It is very evident now from a lot of researches that women receive less recognition than men for equivalent accomplishments. But the big question here is why?

When looking at the issue of the gender pay gap and the lack of women in boardrooms and top levels across the globe, a common focus is the expectations and actions of women themselves.

Some facts & Data

According to a report by Hewlett Packard into their own hiring found women would apply only for jobs they felt they were 100% qualified to do, whereas men were happy to apply when they thought they could meet only 60% of the job requirements.

Under qualified men don’t think twice about it, as Sheryl Sandberg, COO of Facebook says in her book ”Lean in”.

study from LinkedIn found women are 14% less likely to apply for a job after viewing it than were men, signaling their reluctance to go after jobs for which they may not be fully qualified.

How women self promote way less than men

The gender gap in self-promotion is notably persistent. A study conducted by researchers from Harvard Business School and the Wharton School of the University of Pennsylvania, set out to assess whether men or women were more likely to rate their own work performance positively, needless to say the results don’t come as a surprise.

Despite the fact that men and women performed just as well as each other on the test, women on average reported their performance as being 15 points lower on the 100-point scale than the average man.

When communicating to potential employers, women systematically provide less favorable assessments of their own past performance and potential future ability than equally performing men.

Another interesting fact is this that women find other women’s accomplishments inspiring, but avoid talking about or downplay their own.

Ways in which women fear to self promote

While publishing their accomplishments or articles women hesitate to use positive words such as  like “novel,” “unique,” “prominent,” “excellent,” and “unprecedented.”

Men on the other hand unhesitatingly put up their successes on social media platforms;they use their profiles to showcase the stories of their careers in a  more positive light.

Meanwhile, women keep it short and simple on their profiles, even to the point of underselling the accomplishments they had earned. LinkedIn said women would still include 11% less of their skills than men on their profiles.

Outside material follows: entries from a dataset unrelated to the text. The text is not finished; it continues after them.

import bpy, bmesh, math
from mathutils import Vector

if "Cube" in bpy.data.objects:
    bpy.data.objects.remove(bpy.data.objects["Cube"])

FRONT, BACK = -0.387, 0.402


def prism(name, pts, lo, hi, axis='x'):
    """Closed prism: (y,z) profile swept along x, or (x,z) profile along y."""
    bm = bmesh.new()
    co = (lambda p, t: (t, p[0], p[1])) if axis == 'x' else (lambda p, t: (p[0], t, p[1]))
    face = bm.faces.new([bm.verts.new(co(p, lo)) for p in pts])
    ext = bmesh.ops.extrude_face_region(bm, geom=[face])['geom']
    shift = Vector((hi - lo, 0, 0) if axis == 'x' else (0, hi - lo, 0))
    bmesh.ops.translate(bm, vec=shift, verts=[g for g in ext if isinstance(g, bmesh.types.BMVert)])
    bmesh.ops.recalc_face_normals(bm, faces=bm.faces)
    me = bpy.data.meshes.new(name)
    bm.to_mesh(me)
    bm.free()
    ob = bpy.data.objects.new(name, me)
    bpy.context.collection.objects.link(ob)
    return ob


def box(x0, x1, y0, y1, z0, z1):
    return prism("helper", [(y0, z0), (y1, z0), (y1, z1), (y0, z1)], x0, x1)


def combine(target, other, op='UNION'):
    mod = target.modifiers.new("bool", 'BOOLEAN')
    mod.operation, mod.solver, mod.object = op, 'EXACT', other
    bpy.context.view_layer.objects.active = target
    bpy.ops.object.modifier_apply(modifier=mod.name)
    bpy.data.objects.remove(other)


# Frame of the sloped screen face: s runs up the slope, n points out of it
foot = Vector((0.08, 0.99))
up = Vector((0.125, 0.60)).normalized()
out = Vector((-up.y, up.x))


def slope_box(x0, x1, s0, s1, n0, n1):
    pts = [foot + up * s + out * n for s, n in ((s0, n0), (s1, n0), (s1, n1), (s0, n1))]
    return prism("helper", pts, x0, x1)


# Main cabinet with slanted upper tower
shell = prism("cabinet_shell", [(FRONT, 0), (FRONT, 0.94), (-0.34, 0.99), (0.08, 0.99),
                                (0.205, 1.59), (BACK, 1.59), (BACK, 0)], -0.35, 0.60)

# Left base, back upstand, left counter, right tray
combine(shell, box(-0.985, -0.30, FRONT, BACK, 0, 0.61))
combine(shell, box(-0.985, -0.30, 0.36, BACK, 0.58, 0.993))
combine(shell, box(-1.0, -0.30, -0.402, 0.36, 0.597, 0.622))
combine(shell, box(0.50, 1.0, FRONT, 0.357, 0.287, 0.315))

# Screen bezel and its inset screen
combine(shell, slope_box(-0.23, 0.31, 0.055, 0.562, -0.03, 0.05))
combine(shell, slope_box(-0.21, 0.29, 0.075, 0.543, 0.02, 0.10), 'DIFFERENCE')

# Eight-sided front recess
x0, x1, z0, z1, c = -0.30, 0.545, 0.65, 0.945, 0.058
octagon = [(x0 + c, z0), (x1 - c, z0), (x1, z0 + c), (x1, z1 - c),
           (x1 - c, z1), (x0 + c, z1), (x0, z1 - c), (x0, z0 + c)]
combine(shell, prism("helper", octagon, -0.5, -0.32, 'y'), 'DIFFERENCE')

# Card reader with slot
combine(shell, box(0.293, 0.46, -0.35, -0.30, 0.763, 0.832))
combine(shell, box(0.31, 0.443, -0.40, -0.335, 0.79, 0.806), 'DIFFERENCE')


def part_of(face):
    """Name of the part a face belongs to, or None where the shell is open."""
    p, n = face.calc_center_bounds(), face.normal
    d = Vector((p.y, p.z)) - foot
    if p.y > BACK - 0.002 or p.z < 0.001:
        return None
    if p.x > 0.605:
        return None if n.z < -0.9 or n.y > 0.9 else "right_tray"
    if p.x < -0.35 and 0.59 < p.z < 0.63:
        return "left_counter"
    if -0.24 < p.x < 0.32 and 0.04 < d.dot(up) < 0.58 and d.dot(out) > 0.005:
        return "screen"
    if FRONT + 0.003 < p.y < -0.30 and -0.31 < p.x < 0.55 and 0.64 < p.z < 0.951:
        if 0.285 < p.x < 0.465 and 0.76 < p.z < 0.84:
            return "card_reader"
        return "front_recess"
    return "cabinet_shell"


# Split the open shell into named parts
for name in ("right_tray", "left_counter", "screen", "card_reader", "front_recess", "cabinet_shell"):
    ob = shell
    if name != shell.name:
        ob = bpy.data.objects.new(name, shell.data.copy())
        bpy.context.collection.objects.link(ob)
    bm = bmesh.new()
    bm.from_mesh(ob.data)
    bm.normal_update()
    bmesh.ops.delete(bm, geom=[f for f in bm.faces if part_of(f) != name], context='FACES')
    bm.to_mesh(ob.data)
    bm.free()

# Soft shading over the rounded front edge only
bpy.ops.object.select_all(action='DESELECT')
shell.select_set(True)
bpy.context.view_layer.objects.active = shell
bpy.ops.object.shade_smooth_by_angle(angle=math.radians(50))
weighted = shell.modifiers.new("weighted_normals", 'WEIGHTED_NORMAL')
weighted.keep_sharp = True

Women consistently “diminish their talents and abilities by perpetually omitting valuable information about their core skills, and fail to acknowledge key achievements” on their resumes.

Women undersell themselves but why? There’s more to it

There is certainly some truth in this that women do undersell themselves, but the advice does often come across as blaming the victim rather than addressing the cause for the behaviour. It’s important to recognise that there are several complex issues at play – a combination of systematic imbalance and institutional gender bias, subconscious gender bias, and internalised sexism that lead to women underselling themselves.

It’s tricky for women to talk about their accomplishments and their abilities for a few different reasons. In the workplace, they tend to be judged more harshly than men for self-promoting, particularly when it’s other women who are doing the judging. (Yes, sadly, the research suggests that women are more likely than men to deem other women who advocate for themselves strongly as “unlikable.”).Combine that with good girl conditioning that tells us to never do anything that could come across as “full of ourselves.”

Women are hesitant to self-promote or talk about their achievements because they don’t want to dismiss or alienate less successful people, according to a study from employee search firm, ISR.

How to make the concept of self promotion more comfortable for women

Instead to use the term “Self Promotion” reframe it to “Make your work visible”.

Focus on being of greater service. Instead of thinking about promoting yourself, call to mind the ways your talents and your work are of service to others. Get excited about having more impact.

Live with this idea—that your works’ visibility is important and something to be mindful. Ask yourself, “Are my accomplishments visible within my organization?”

Understand your audience- When you are determining a distribution list for your achievements make sure you’re not just blasting it to everybody you need to understand that who would actually want this information.

Call on an outside source for help- Never be hesitant to ask for help. Ask your former colleagues, bosses, to write you a recommendation on professional networking sites.

So it seems fair to say that women do need to promote their accomplishments more and in a better way. But the onus does not reside only with them. Male colleagues and organizations also need to encourage women and ensure that they do not get penalized for the self-promotion they